§ **Task data**:
=== Begin Enclosure ===
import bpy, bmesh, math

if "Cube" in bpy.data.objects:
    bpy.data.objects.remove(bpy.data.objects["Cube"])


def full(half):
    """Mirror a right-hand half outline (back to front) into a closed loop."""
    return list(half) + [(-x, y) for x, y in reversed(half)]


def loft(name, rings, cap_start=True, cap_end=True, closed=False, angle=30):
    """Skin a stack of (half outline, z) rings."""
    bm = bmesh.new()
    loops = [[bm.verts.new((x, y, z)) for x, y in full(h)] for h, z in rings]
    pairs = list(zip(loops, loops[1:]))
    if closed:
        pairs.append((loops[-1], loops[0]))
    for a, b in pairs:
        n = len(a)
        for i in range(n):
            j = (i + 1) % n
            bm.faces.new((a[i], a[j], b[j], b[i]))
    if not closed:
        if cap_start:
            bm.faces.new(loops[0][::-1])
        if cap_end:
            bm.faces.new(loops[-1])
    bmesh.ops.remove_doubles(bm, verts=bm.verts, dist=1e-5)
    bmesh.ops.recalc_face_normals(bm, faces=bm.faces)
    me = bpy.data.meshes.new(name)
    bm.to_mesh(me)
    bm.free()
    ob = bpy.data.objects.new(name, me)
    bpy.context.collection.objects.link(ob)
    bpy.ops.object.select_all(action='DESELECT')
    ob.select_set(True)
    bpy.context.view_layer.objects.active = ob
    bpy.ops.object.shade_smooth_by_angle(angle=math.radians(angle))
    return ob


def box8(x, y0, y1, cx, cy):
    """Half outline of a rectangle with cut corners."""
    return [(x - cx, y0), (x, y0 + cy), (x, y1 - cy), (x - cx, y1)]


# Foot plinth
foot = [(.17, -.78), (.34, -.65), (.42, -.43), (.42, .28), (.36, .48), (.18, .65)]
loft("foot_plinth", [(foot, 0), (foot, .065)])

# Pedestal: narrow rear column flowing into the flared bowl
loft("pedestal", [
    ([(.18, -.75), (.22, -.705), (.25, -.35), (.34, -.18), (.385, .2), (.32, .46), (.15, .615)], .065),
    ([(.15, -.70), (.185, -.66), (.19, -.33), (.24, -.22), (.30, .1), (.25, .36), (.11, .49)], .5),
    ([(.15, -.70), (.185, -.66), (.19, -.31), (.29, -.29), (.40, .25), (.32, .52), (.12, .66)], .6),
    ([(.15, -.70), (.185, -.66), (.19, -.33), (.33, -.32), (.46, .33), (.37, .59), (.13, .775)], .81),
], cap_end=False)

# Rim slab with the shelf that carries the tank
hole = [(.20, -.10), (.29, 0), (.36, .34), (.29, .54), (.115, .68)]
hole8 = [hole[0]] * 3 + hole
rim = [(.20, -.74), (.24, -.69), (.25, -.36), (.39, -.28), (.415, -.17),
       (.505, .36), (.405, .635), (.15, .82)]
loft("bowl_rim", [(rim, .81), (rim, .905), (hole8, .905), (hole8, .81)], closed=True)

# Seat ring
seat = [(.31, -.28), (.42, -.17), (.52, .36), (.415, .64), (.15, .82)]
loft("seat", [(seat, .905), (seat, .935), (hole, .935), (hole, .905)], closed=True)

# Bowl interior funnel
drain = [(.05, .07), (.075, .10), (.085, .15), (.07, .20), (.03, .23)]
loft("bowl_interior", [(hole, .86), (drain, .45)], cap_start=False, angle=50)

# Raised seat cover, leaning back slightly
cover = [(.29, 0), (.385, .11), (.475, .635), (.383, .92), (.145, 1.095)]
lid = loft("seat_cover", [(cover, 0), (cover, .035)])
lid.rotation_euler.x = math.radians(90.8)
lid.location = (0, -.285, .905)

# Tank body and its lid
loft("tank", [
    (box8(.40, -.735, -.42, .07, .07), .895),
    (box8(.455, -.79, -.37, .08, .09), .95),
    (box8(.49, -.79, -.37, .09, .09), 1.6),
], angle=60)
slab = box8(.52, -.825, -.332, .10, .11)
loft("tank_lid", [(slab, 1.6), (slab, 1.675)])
=== End Enclosure ===
=== Begin Enclosure ===
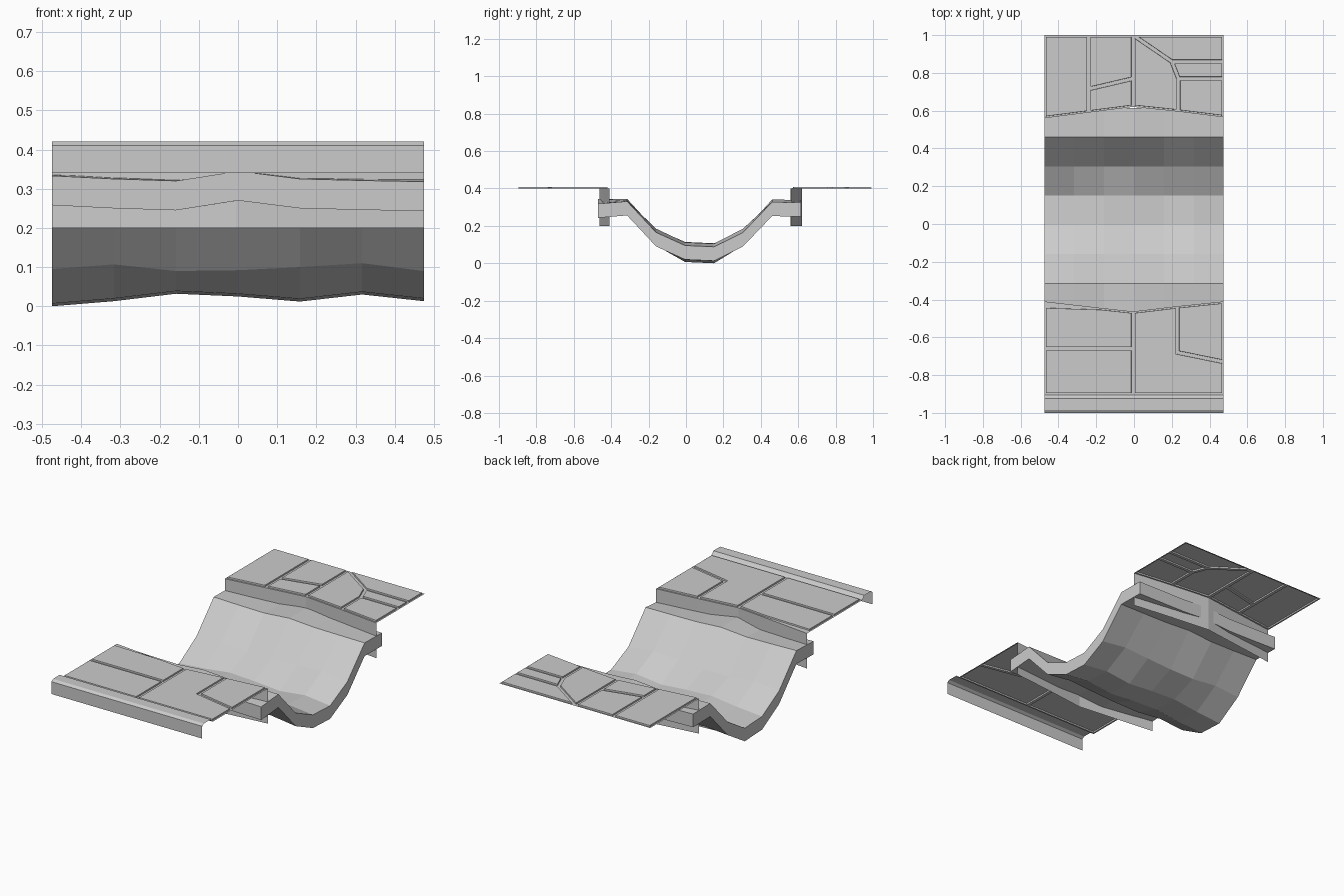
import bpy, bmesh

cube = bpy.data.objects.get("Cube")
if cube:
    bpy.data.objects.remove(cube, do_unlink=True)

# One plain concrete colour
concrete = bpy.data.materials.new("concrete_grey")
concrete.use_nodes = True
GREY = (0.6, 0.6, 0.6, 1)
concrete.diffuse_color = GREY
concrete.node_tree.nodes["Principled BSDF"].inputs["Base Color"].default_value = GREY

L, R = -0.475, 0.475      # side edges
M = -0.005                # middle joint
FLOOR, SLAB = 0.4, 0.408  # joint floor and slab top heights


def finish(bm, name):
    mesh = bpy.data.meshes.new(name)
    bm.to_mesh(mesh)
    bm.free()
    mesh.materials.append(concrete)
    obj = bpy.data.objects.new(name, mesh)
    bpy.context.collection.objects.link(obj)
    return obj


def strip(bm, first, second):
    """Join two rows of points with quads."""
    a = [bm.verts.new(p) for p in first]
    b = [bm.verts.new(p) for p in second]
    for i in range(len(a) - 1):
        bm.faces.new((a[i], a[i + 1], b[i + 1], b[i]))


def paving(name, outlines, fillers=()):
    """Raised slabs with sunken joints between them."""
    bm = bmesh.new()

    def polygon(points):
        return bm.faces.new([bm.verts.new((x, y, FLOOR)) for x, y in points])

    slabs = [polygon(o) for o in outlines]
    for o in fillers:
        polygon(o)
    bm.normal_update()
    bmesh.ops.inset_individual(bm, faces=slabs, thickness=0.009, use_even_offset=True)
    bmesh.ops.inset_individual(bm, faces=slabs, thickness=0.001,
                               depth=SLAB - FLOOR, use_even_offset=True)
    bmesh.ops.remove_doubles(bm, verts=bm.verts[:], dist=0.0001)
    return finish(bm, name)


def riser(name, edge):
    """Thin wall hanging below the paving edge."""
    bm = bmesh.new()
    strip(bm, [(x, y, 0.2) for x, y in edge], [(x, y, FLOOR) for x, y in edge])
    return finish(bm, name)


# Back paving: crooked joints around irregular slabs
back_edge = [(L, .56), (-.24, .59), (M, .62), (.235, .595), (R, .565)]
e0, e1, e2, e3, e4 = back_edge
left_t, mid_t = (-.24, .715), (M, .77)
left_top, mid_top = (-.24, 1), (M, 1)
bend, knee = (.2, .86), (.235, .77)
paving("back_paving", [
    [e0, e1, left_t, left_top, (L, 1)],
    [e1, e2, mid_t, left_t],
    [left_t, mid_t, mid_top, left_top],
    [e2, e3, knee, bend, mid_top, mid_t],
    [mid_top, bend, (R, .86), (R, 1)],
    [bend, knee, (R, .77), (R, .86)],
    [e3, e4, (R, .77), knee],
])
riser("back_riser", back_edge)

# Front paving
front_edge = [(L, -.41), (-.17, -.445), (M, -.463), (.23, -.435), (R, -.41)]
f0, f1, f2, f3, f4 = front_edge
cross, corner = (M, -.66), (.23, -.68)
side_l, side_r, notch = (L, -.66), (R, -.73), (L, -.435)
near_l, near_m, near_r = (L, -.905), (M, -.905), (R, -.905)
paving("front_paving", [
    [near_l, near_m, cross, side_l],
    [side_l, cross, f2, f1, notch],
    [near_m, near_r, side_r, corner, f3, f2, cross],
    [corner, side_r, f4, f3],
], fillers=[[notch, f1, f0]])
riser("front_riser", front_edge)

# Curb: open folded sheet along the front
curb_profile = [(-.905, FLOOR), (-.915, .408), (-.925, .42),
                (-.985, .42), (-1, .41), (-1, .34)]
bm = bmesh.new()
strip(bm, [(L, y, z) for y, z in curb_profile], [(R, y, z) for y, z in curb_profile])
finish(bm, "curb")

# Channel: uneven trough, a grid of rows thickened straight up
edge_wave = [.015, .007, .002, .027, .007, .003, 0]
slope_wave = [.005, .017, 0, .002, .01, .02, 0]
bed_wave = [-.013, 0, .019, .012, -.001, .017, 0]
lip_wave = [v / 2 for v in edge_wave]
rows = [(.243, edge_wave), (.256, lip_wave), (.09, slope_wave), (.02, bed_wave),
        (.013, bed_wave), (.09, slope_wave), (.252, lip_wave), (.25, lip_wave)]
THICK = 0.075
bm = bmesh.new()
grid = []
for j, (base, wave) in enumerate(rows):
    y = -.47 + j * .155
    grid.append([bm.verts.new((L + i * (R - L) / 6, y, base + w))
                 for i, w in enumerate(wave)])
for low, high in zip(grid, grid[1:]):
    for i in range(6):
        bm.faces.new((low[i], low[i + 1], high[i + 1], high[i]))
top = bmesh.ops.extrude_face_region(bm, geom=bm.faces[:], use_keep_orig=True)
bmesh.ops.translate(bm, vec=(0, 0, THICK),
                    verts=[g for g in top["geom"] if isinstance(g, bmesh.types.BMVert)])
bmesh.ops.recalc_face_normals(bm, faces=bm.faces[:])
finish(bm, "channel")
=== End Enclosure ===
§ **Problem to solve**: Reproduce, exactly as they stand in the data above, the lines from the one that holds "# Curb: open folded sheet along the front" to the one that holds "edge_wave = [.015, .007, .002, .027, .007, .003, 0]", inclusive.

§ **Solution to this exercise**:
# Curb: open folded sheet along the front
curb_profile = [(-.905, FLOOR), (-.915, .408), (-.925, .42),
                (-.985, .42), (-1, .41), (-1, .34)]
bm = bmesh.new()
strip(bm, [(L, y, z) for y, z in curb_profile], [(R, y, z) for y, z in curb_profile])
finish(bm, "curb")

# Channel: uneven trough, a grid of rows thickened straight up
edge_wave = [.015, .007, .002, .027, .007, .003, 0]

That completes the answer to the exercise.